**What is expected:**
Give the number of lines in the data below where the word "range" appears, and nothing besides.

**Entries provided:**
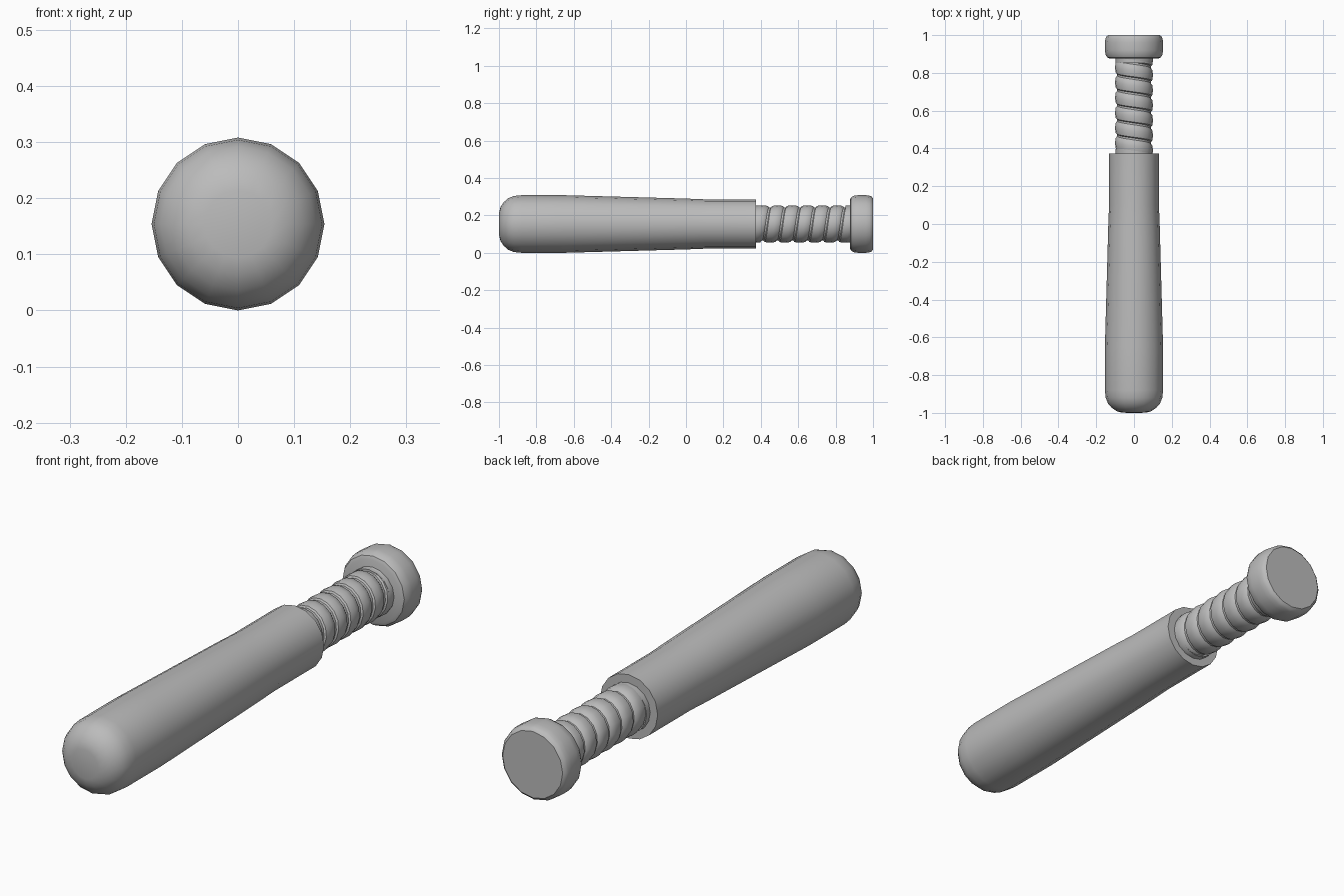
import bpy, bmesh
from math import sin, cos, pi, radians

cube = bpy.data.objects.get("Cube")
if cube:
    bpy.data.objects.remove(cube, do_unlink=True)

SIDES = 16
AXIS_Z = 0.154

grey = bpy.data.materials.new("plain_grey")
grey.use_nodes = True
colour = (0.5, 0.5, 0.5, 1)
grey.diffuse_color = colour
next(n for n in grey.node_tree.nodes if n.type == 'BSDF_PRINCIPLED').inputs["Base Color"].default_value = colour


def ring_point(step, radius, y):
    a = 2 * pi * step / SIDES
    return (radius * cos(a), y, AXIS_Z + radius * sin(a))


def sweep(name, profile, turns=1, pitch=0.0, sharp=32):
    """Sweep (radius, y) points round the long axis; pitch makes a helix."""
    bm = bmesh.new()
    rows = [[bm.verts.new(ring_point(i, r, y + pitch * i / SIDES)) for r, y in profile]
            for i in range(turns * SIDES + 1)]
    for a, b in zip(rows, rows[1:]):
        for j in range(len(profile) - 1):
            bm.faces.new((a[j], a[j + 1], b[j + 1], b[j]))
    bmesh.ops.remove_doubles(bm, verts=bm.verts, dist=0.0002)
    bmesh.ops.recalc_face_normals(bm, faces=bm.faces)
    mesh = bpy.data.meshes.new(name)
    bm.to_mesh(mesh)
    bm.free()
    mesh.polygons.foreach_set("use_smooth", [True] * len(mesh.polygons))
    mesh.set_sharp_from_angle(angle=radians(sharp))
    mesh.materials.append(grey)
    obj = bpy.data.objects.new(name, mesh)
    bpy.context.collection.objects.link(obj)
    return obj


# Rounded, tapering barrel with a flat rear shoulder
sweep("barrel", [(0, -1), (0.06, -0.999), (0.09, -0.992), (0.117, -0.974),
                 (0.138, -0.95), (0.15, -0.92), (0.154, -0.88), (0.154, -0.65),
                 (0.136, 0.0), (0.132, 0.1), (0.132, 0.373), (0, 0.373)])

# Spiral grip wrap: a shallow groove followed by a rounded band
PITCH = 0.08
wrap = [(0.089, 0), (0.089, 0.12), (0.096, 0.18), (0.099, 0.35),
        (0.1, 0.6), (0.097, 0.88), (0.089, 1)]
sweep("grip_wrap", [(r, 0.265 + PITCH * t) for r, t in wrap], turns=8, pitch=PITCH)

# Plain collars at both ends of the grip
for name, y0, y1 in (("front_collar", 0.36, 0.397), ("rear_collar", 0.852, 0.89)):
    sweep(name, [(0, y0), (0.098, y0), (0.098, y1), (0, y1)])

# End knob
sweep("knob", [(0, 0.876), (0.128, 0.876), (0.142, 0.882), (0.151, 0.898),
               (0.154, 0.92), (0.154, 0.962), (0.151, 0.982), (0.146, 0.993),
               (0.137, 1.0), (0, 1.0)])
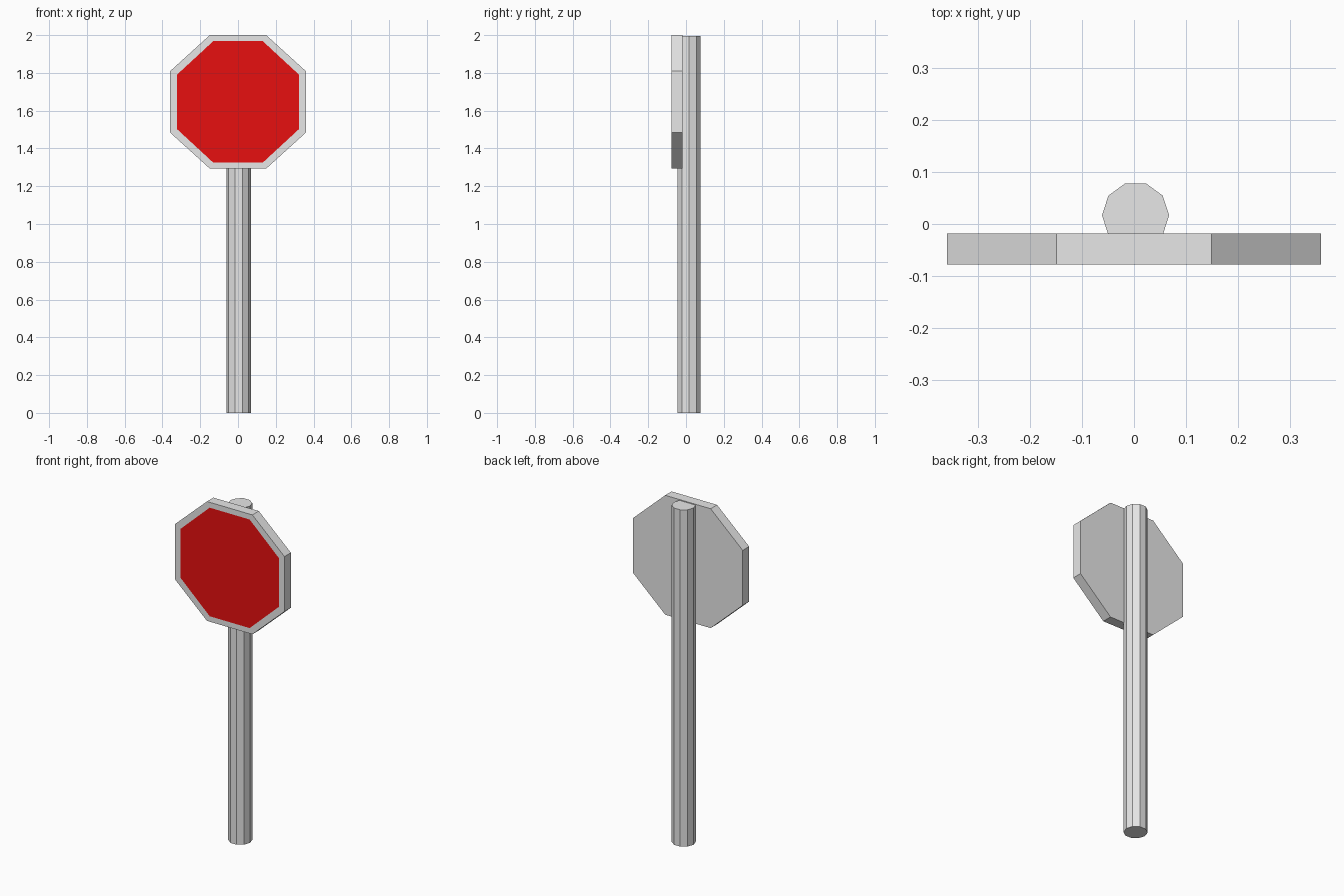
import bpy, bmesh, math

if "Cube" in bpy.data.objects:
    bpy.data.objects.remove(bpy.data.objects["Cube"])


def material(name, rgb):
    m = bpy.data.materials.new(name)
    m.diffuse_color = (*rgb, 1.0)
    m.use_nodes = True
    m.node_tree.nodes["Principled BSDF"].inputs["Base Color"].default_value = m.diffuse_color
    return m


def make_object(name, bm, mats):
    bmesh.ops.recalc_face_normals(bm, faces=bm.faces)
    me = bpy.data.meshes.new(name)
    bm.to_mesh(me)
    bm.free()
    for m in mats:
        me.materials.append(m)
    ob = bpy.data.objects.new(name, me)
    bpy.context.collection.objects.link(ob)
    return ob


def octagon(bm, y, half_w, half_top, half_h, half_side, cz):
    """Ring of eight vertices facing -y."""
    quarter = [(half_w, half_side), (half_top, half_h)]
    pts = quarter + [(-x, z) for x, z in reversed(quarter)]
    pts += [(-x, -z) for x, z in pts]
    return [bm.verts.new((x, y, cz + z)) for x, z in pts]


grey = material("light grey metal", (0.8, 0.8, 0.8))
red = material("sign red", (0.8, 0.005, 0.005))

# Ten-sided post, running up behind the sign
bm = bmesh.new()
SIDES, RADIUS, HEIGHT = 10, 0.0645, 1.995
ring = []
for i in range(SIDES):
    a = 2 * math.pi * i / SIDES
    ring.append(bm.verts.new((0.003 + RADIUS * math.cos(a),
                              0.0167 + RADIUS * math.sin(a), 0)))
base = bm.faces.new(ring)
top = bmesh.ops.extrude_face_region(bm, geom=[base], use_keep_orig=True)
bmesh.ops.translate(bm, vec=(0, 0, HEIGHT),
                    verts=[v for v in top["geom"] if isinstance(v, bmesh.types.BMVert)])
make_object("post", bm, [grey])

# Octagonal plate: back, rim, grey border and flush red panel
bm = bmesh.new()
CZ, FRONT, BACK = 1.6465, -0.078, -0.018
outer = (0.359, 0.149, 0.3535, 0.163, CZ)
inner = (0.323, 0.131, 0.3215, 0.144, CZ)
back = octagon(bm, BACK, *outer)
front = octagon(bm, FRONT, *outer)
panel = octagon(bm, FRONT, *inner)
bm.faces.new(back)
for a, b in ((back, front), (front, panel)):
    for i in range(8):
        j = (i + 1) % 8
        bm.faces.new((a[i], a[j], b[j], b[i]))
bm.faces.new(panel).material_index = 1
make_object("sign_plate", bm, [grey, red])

**Response below:**
4